▶ [Exercise prompt]:
When you copy the records that follow, please keep every word exactly as it is and leave out the pictures.

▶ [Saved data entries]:
******

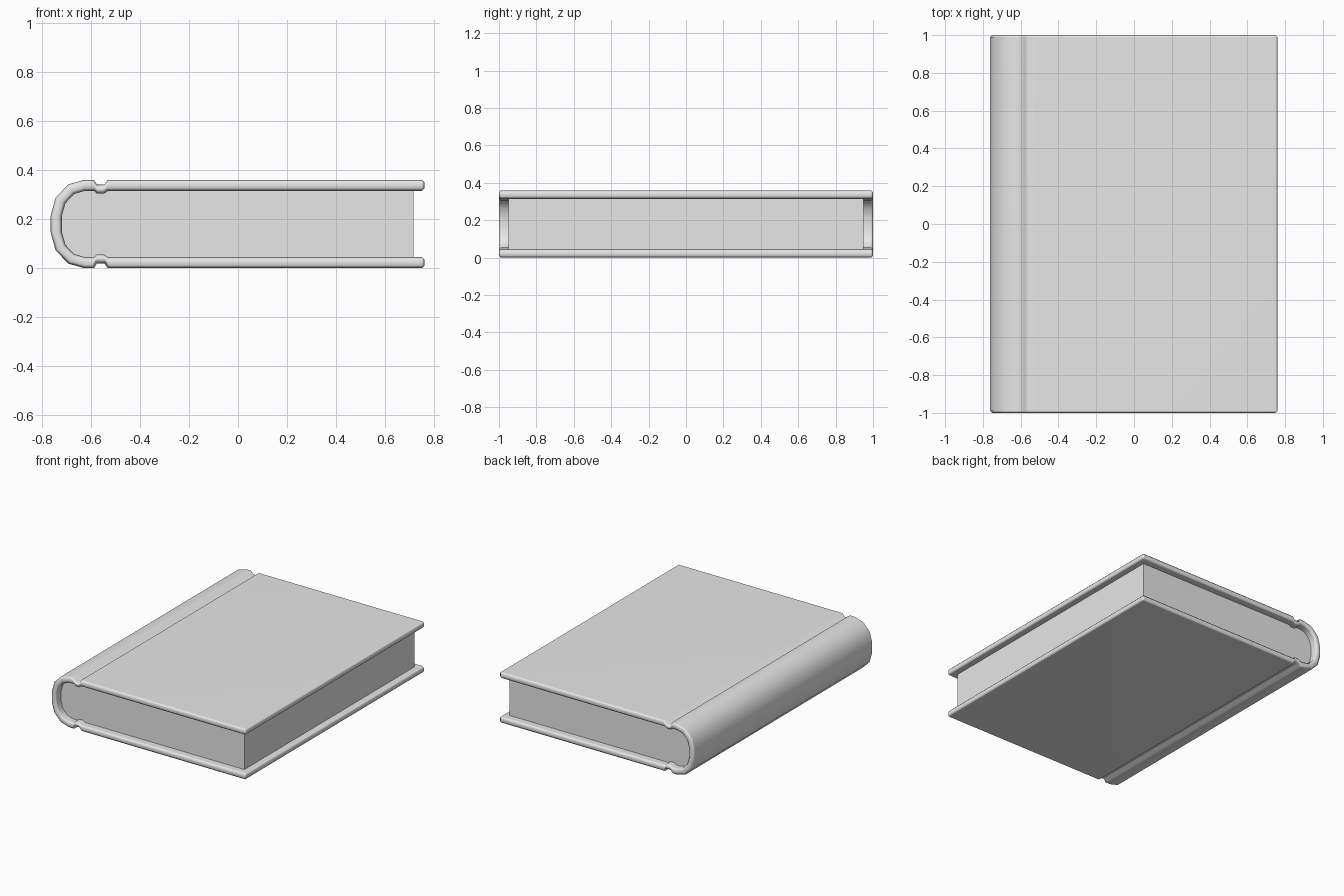
import bpy, bmesh
from math import radians

cube = bpy.data.objects.get("Cube")
if cube:
    bpy.data.objects.remove(cube)

MID = 0.18  # mid height of the book

grey = bpy.data.materials.new("plain grey")
grey.use_nodes = True
colour = (0.8, 0.8, 0.8, 1)
grey.diffuse_color = colour
grey.node_tree.nodes["Principled BSDF"].inputs["Base Color"].default_value = colour


def mirrored(half):
    """Complete a top-half profile with its reflection below mid height."""
    return half + [(x, 2 * MID - z) for x, z in reversed(half)]


def finish(name, bm):
    bmesh.ops.recalc_face_normals(bm, faces=bm.faces)
    mesh = bpy.data.meshes.new(name)
    bm.to_mesh(mesh)
    bm.free()
    mesh.materials.append(grey)
    obj = bpy.data.objects.new(name, mesh)
    bpy.context.collection.objects.link(obj)
    return obj


def extrude_y(bm, faces, depth):
    grown = bmesh.ops.extrude_face_region(bm, geom=faces, use_keep_orig=True)["geom"]
    verts = [g for g in grown if isinstance(g, bmesh.types.BMVert)]
    bmesh.ops.translate(bm, verts=verts, vec=(0, depth, 0))


# Hinge groove and rounded spine, from the fore edge round to mid height
outer = mirrored([(0.76, 0.36), (-0.53, 0.36), (-0.545, 0.34), (-0.575, 0.34),
                  (-0.587, 0.36), (-0.625, 0.36), (-0.69, 0.342),
                  (-0.743, 0.288), (-0.763, 0.215)])
inner = mirrored([(0.76, 0.315), (-0.53, 0.315), (-0.545, 0.304), (-0.575, 0.304),
                  (-0.587, 0.315), (-0.625, 0.315), (-0.668, 0.302),
                  (-0.703, 0.265), (-0.718, 0.212)])

# Cover: a wrapped board with chamfered rims
bm = bmesh.new()
a = [bm.verts.new((x, -1, z)) for x, z in outer]
b = [bm.verts.new((x, -1, z)) for x, z in inner]
caps = [bm.faces.new((a[i], a[i + 1], b[i + 1], b[i])) for i in range(len(a) - 1)]
extrude_y(bm, caps, 2)
bm.normal_update()


def is_cap(face):
    return abs(face.normal.y) > 0.9


def is_fore_edge(face):
    return all(v.co.x > 0.75 for v in face.verts)


rims = [e for e in bm.edges if len(e.link_faces) == 2 and
        (is_cap(e.link_faces[0]) != is_cap(e.link_faces[1]) or
         is_fore_edge(e.link_faces[0]) != is_fore_edge(e.link_faces[1]))]
bmesh.ops.bevel(bm, geom=rims, offset=0.012, segments=1, affect='EDGES',
                clamp_overlap=True)
cover = finish("cover", bm)

# Page block: fills the inside of the cover, set back from its three rims
bm = bmesh.new()
section = mirrored([(0.715, 0.316), (-0.625, 0.316), (-0.668, 0.303),
                    (-0.704, 0.266), (-0.719, 0.212)])
face = bm.faces.new([bm.verts.new((x, -0.95, z)) for x, z in section])
extrude_y(bm, [face], 1.9)
pages = finish("pages", bm)

# Smooth spine, crisp groove and page corners
for obj, angle in ((cover, 50), (pages, 40)):
    bpy.ops.object.select_all(action='DESELECT')
    obj.select_set(True)
    bpy.context.view_layer.objects.active = obj
    bpy.ops.object.shade_smooth_by_angle(angle=radians(angle))
normals = cover.modifiers.new("weighted normals", 'WEIGHTED_NORMAL')
normals.keep_sharp = True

******

▶ [Your response]:
import bpy, bmesh
from math import radians

cube = bpy.data.objects.get("Cube")
if cube:
    bpy.data.objects.remove(cube)

MID = 0.18  # mid height of the book

grey = bpy.data.materials.new("plain grey")
grey.use_nodes = True
colour = (0.8, 0.8, 0.8, 1)
grey.diffuse_color = colour
grey.node_tree.nodes["Principled BSDF"].inputs["Base Color"].default_value = colour


def mirrored(half):
    """Complete a top-half profile with its reflection below mid height."""
    return half + [(x, 2 * MID - z) for x, z in reversed(half)]


def finish(name, bm):
    bmesh.ops.recalc_face_normals(bm, faces=bm.faces)
    mesh = bpy.data.meshes.new(name)
    bm.to_mesh(mesh)
    bm.free()
    mesh.materials.append(grey)
    obj = bpy.data.objects.new(name, mesh)
    bpy.context.collection.objects.link(obj)
    return obj


def extrude_y(bm, faces, depth):
    grown = bmesh.ops.extrude_face_region(bm, geom=faces, use_keep_orig=True)["geom"]
    verts = [g for g in grown if isinstance(g, bmesh.types.BMVert)]
    bmesh.ops.translate(bm, verts=verts, vec=(0, depth, 0))


# Hinge groove and rounded spine, from the fore edge round to mid height
outer = mirrored([(0.76, 0.36), (-0.53, 0.36), (-0.545, 0.34), (-0.575, 0.34),
                  (-0.587, 0.36), (-0.625, 0.36), (-0.69, 0.342),
                  (-0.743, 0.288), (-0.763, 0.215)])
inner = mirrored([(0.76, 0.315), (-0.53, 0.315), (-0.545, 0.304), (-0.575, 0.304),
                  (-0.587, 0.315), (-0.625, 0.315), (-0.668, 0.302),
                  (-0.703, 0.265), (-0.718, 0.212)])

# Cover: a wrapped board with chamfered rims
bm = bmesh.new()
a = [bm.verts.new((x, -1, z)) for x, z in outer]
b = [bm.verts.new((x, -1, z)) for x, z in inner]
caps = [bm.faces.new((a[i], a[i + 1], b[i + 1], b[i])) for i in range(len(a) - 1)]
extrude_y(bm, caps, 2)
bm.normal_update()


def is_cap(face):
    return abs(face.normal.y) > 0.9


def is_fore_edge(face):
    return all(v.co.x > 0.75 for v in face.verts)


rims = [e for e in bm.edges if len(e.link_faces) == 2 and
        (is_cap(e.link_faces[0]) != is_cap(e.link_faces[1]) or
         is_fore_edge(e.link_faces[0]) != is_fore_edge(e.link_faces[1]))]
bmesh.ops.bevel(bm, geom=rims, offset=0.012, segments=1, affect='EDGES',
                clamp_overlap=True)
cover = finish("cover", bm)

# Page block: fills the inside of the cover, set back from its three rims
bm = bmesh.new()
section = mirrored([(0.715, 0.316), (-0.625, 0.316), (-0.668, 0.303),
                    (-0.704, 0.266), (-0.719, 0.212)])
face = bm.faces.new([bm.verts.new((x, -0.95, z)) for x, z in section])
extrude_y(bm, [face], 1.9)
pages = finish("pages", bm)

# Smooth spine, crisp groove and page corners
for obj, angle in ((cover, 50), (pages, 40)):
    bpy.ops.object.select_all(action='DESELECT')
    obj.select_set(True)
    bpy.context.view_layer.objects.active = obj
    bpy.ops.object.shade_smooth_by_angle(angle=radians(angle))
normals = cover.modifiers.new("weighted normals", 'WEIGHTED_NORMAL')
normals.keep_sharp = True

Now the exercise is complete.